Below are records that hold pictures; write out only the lines from their start through the line with "bm.faces.new(rows[-1])", exactly, and drop the pictures.

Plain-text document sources
------------
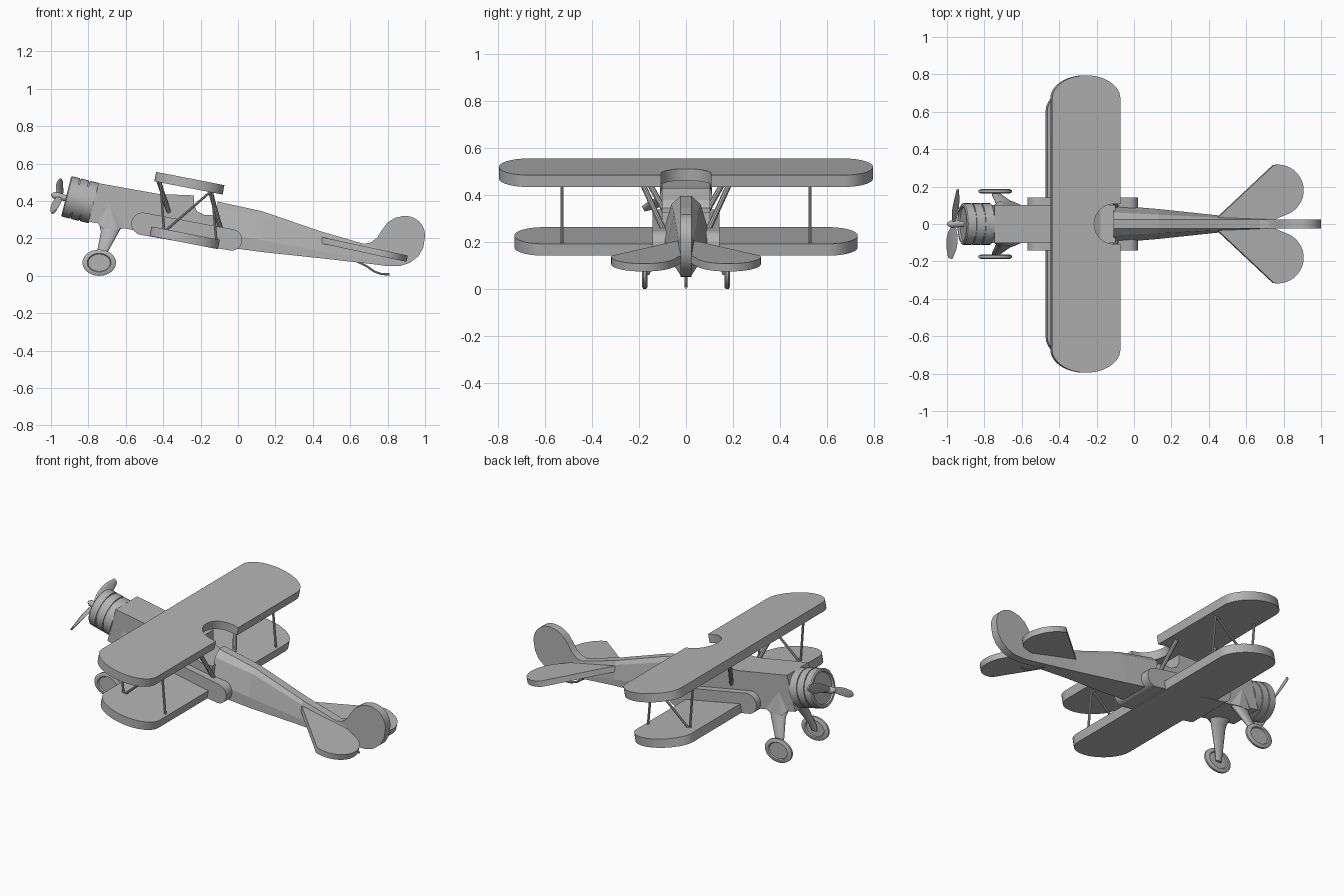
import bpy, bmesh, math
from mathutils import Vector

cube = bpy.data.objects.get("Cube")
if cube:
    bpy.data.objects.remove(cube, do_unlink=True)

GREY = (0.45, 0.45, 0.45, 1)
paint = bpy.data.materials.new("plain_grey")
paint.use_nodes = True
paint.diffuse_color = GREY
paint.node_tree.nodes["Principled BSDF"].inputs["Base Color"].default_value = GREY
PITCH = math.radians(11)


def finish(name, bm, loc=(0, 0, 0), smooth=False):
    bmesh.ops.remove_doubles(bm, verts=bm.verts, dist=1e-5)
    bmesh.ops.recalc_face_normals(bm, faces=bm.faces)
    mesh = bpy.data.meshes.new(name)
    bm.to_mesh(mesh)
    bm.free()
    mesh.materials.append(paint)
    ob = bpy.data.objects.new(name, mesh)
    bpy.context.scene.collection.objects.link(ob)
    ob.location = loc
    if smooth:
        bpy.ops.object.select_all(action='DESELECT')
        ob.select_set(True)
        bpy.context.view_layer.objects.active = ob
        bpy.ops.object.shade_smooth_by_angle(angle=math.radians(35))
    return ob


def prism(name, pts, half, side=True, loc=(0, 0, 0), smooth=False):
    """Extrude an outline: in y for side outlines, in z for plan outlines."""
    bm = bmesh.new()
    place = (lambda a, b, h: (a, h, b)) if side else (lambda a, b, h: (a, b, h))
    face = bm.faces.new([bm.verts.new(place(a, b, -half)) for a, b in pts])
    out = bmesh.ops.extrude_face_region(bm, geom=[face])
    moved = [v for v in out["geom"] if isinstance(v, bmesh.types.BMVert)]
    bmesh.ops.translate(bm, verts=moved, vec=place(0, 0, 2 * half))
    return finish(name, bm, loc, smooth)


def loft(name, rings, smooth=False):
    bm = bmesh.new()
    rows = [[bm.verts.new(p) for p in ring] for ring in rings]
    n = len(rows[0])
    for a, b in zip(rows, rows[1:]):
        for i in range(n):
            bm.faces.new((a[i], a[(i + 1) % n], b[(i + 1) % n], b[i]))
    bm.faces.new(rows[0])
    bm.faces.new(rows[-1])
    return finish(name, bm, smooth=smooth)


def lathe(name, profile, loc, axis, sides=32, scale=(1, 1, 1)):
    """Turn (distance along axis, radius) points around an axis."""
    bm = bmesh.new()
    verts = [bm.verts.new((r, 0, h)) for h, r in profile]
    edges = [bm.edges.new(pair) for pair in zip(verts, verts[1:])]
    bmesh.ops.spin(bm, geom=verts + edges, cent=(0, 0, 0), axis=(0, 0, 1),
                   angle=2 * math.pi, steps=sides)
    spin = Vector(axis).to_track_quat('Z', 'Y').to_matrix().to_4x4()
    bm.transform(spin)
    bmesh.ops.scale(bm, vec=scale, verts=bm.verts)
    return finish(name, bm, loc, True)


def strut(name, a, b, r):
    a, b = Vector(a), Vector(b)
    n = (b - a).length
    lathe(name, [(0, 0), (0, r), (n, r), (n, 0)], a, b - a, 10)


def arc(cx, cy, rx, ry, start, end, n=16):
    for i in range(n + 1):
        t = math.radians(start + (end - start) * i / n)
        yield cx + rx * math.cos(t), cy + ry * math.sin(t)


# Forward fuselage with cockpit opening
prism("forward_fuselage", [
    (-0.80, 0.29), (-0.745, 0.495), (-0.42, 0.437), (-0.235, 0.43), (-0.235, 0.38),
    (-0.22, 0.345), (-0.18, 0.325), (-0.10, 0.325), (-0.095, 0.157)], 0.102)

# Tapering rear fuselage: x, four heights, lower and upper half widths
stations = [
    (-0.11, 0.159, 0.235, 0.360, 0.397, 0.100, 0.062),
    (0.13, 0.127, 0.190, 0.320, 0.345, 0.080, 0.050),
    (0.45, 0.093, 0.130, 0.212, 0.235, 0.046, 0.034),
    (0.74, 0.060, 0.085, 0.140, 0.152, 0.024, 0.024)]
rings = []
for x, bottom, mid, upper, top, w, wu in stations:
    half = [(w, bottom), (w, mid), (wu, upper), (0.024, top)]
    rings.append([(x, y, z) for y, z in half] + [(x, -y, z) for y, z in reversed(half)])
loft("rear_fuselage", rings)

# Rounded wing root fairing
prism("wing_root_fairing", list(arc(-0.51, 0.278, 0.06, 0.06, 79, 259))
      + list(arc(-0.035, 0.192, 0.057, 0.057, -101, 79)), 0.143, smooth=True)


# Wings
def wing(name, span, loc, notch):
    chord, tip = 0.186, 0.125
    pts = list(arc(0, span - tip, chord, tip, 0, 180, 24))
    pts += arc(0, tip - span, chord, tip, 180, 360, 24)
    if notch:
        pts += [(chord, -0.107), *arc(0.15, 0, 0.107, 0.107, -90, -270), (chord, 0.107)]
    ob = prism(name, pts, 0.0255, False, loc, True)
    ob.rotation_euler.y = PITCH


wing("upper_wing", 0.795, (-0.26, 0, 0.495), True)
wing("lower_wing", 0.73, (-0.285, 0, 0.203), False)

# Engine cowl with two grooves and a recessed front
forward = Vector((-0.97, 0, 0.242))
R = 0.111
lathe("engine_cowl", [
    (-0.076, 0), (-0.076, R), (-0.028, R), (-0.028, R - 0.006), (-0.022, R - 0.006),
    (-0.022, R), (0.022, R), (0.022, R - 0.006), (0.028, R - 0.006), (0.028, R),
    (0.070, R), (0.076, R - 0.006), (0.076, R - 0.018), (0.066, R - 0.022), (0.066, 0)],
    (-0.845, 0, 0.407), forward, 40)

# Propeller hub and blades
lathe("propeller_hub", [(-0.06, 0), (-0.06, 0.014), (0.0, 0.02), (0.025, 0.017),
                        (0.038, 0.008), (0.041, 0)], (-0.96, 0, 0.425), forward, 20)
along = Vector((0.10, 0.90, 0.41)).normalized()
for side, label in ((1, "left"), (-1, "right")):
    blade = []
    for i in range(11):
        s = i / 10
        width = 0.008 + 0.028 * math.sin(math.pi * min(1, s * 0.93)) ** 0.8
        twist = math.radians(55 - 25 * s)
        across = along.cross(forward).normalized()
        flat = (across * math.cos(twist) + forward * side * math.sin(twist)).normalized()
        thick = flat.cross(along)
        centre = Vector((-0.963, 0, 0.424)) + along * side * (0.01 + 0.19 * s)
        blade.append([centre + flat * width * u + thick * 0.006 * v
                      for u, v in arc(0, 0, 1, 1, 0, 330, 11)])
    loft("propeller_blade_" + label, blade, True)

# Undercarriage and wing struts, mirrored
for side, label in ((1, "left"), (-1, "right")):
    lathe("wheel_" + label, [
        (-0.005, 0), (-0.005, 0.046), (-0.012, 0.050), (-0.012, 0.059), (-0.006, 0.07),
        (0.006, 0.07), (0.012, 0.059), (0.012, 0.050), (0.005, 0.046), (0.005, 0)],
        (-0.742, side * 0.175, 0.07), (0, 1, 0), 36, (1.28, 1, 1))
    leg = []
    for x, y, z, rx, ry in ((-0.672, 0.07, 0.30, 0.075, 0.035), (-0.685, 0.10, 0.235, 0.048, 0.025),
                            (-0.735, 0.155, 0.10, 0.024, 0.014), (-0.742, 0.166, 0.06, 0.018, 0.01)):
        leg.append([(a, side * b, z) for a, b in arc(x, y, rx, ry, 0, 345, 23)])
    loft("undercarriage_leg_" + label, leg, True)

    # Pointed fairing above the leg
    bm = bmesh.new()
    for x, y, z in ((-0.69, 0.1, 0.39), (-0.75, 0.1, 0.28), (-0.60, 0.1, 0.255),
                    (-0.72, 0.122, 0.25), (-0.65, 0.122, 0.25)):
        bm.verts.new((x, side * y, z))
    bmesh.ops.convex_hull(bm, input=bm.verts)
    finish("leg_fairing_" + label, bm)

    y = side * 0.527
    strut("front_wing_strut_" + label, (-0.415, y, 0.51), (-0.395, y, 0.235), 0.007)
    strut("diagonal_wing_strut_" + label, (-0.135, y, 0.46), (-0.395, y, 0.235), 0.007)
    strut("rear_wing_strut_" + label, (-0.14, y, 0.46), (-0.115, y, 0.18), 0.007)
    strut("front_cabane_strut_" + label, (-0.425, side * 0.19, 0.51), (-0.37, side * 0.095, 0.34), 0.012)
    strut("rear_cabane_strut_" + label, (-0.15, side * 0.19, 0.46), (-0.09, side * 0.09, 0.24), 0.012)

# Tail surfaces
lobe = [(0.44, 0.03), (0.745, 0.315), *arc(0.765, 0.18, 0.14, 0.138, 90, -65), (0.74, 0.02), (0.70, 0)]
shift = 0.67
plan = [((x - shift) / math.cos(PITCH), y) for x, y in lobe]
plan += [(x, -y) for x, y in reversed(plan[:-1])]
stabiliser = prism("tailplane", plan, 0.017, False, (shift, 0, 0.142), True)
stabiliser.rotation_euler.y = PITCH + 0.02

prism("tail_fin", [
    (0.66, 0.09), (0.66, 0.168), (0.71, 0.178), (0.745, 0.205), (0.77, 0.245), (0.80, 0.285),
    (0.84, 0.310), *arc(0.895, 0.215, 0.105, 0.105, 100, -5, 14),
    (0.99, 0.15), (0.965, 0.105), (0.92, 0.070), (0.87, 0.053), (0.80, 0.052), (0.70, 0.065)],
    0.024, smooth=True)

# Tail skid
skid = [(0.64, 0.075), (0.69, 0.05), (0.73, 0.022), (0.77, 0.009), (0.81, 0.008)]
for i, (a, b) in enumerate(zip(skid, skid[1:])):
    strut("tail_skid_%d" % (i + 1), (a[0], 0, a[1]), (b[0], 0, b[1]), 0.006)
------------
> [Task response]
import bpy, bmesh, math
from mathutils import Vector

cube = bpy.data.objects.get("Cube")
if cube:
    bpy.data.objects.remove(cube, do_unlink=True)

GREY = (0.45, 0.45, 0.45, 1)
paint = bpy.data.materials.new("plain_grey")
paint.use_nodes = True
paint.diffuse_color = GREY
paint.node_tree.nodes["Principled BSDF"].inputs["Base Color"].default_value = GREY
PITCH = math.radians(11)


def finish(name, bm, loc=(0, 0, 0), smooth=False):
    bmesh.ops.remove_doubles(bm, verts=bm.verts, dist=1e-5)
    bmesh.ops.recalc_face_normals(bm, faces=bm.faces)
    mesh = bpy.data.meshes.new(name)
    bm.to_mesh(mesh)
    bm.free()
    mesh.materials.append(paint)
    ob = bpy.data.objects.new(name, mesh)
    bpy.context.scene.collection.objects.link(ob)
    ob.location = loc
    if smooth:
        bpy.ops.object.select_all(action='DESELECT')
        ob.select_set(True)
        bpy.context.view_layer.objects.active = ob
        bpy.ops.object.shade_smooth_by_angle(angle=math.radians(35))
    return ob


def prism(name, pts, half, side=True, loc=(0, 0, 0), smooth=False):
    """Extrude an outline: in y for side outlines, in z for plan outlines."""
    bm = bmesh.new()
    place = (lambda a, b, h: (a, h, b)) if side else (lambda a, b, h: (a, b, h))
    face = bm.faces.new([bm.verts.new(place(a, b, -half)) for a, b in pts])
    out = bmesh.ops.extrude_face_region(bm, geom=[face])
    moved = [v for v in out["geom"] if isinstance(v, bmesh.types.BMVert)]
    bmesh.ops.translate(bm, verts=moved, vec=place(0, 0, 2 * half))
    return finish(name, bm, loc, smooth)


def loft(name, rings, smooth=False):
    bm = bmesh.new()
    rows = [[bm.verts.new(p) for p in ring] for ring in rings]
    n = len(rows[0])
    for a, b in zip(rows, rows[1:]):
        for i in range(n):
            bm.faces.new((a[i], a[(i + 1) % n], b[(i + 1) % n], b[i]))
    bm.faces.new(rows[0])
    bm.faces.new(rows[-1])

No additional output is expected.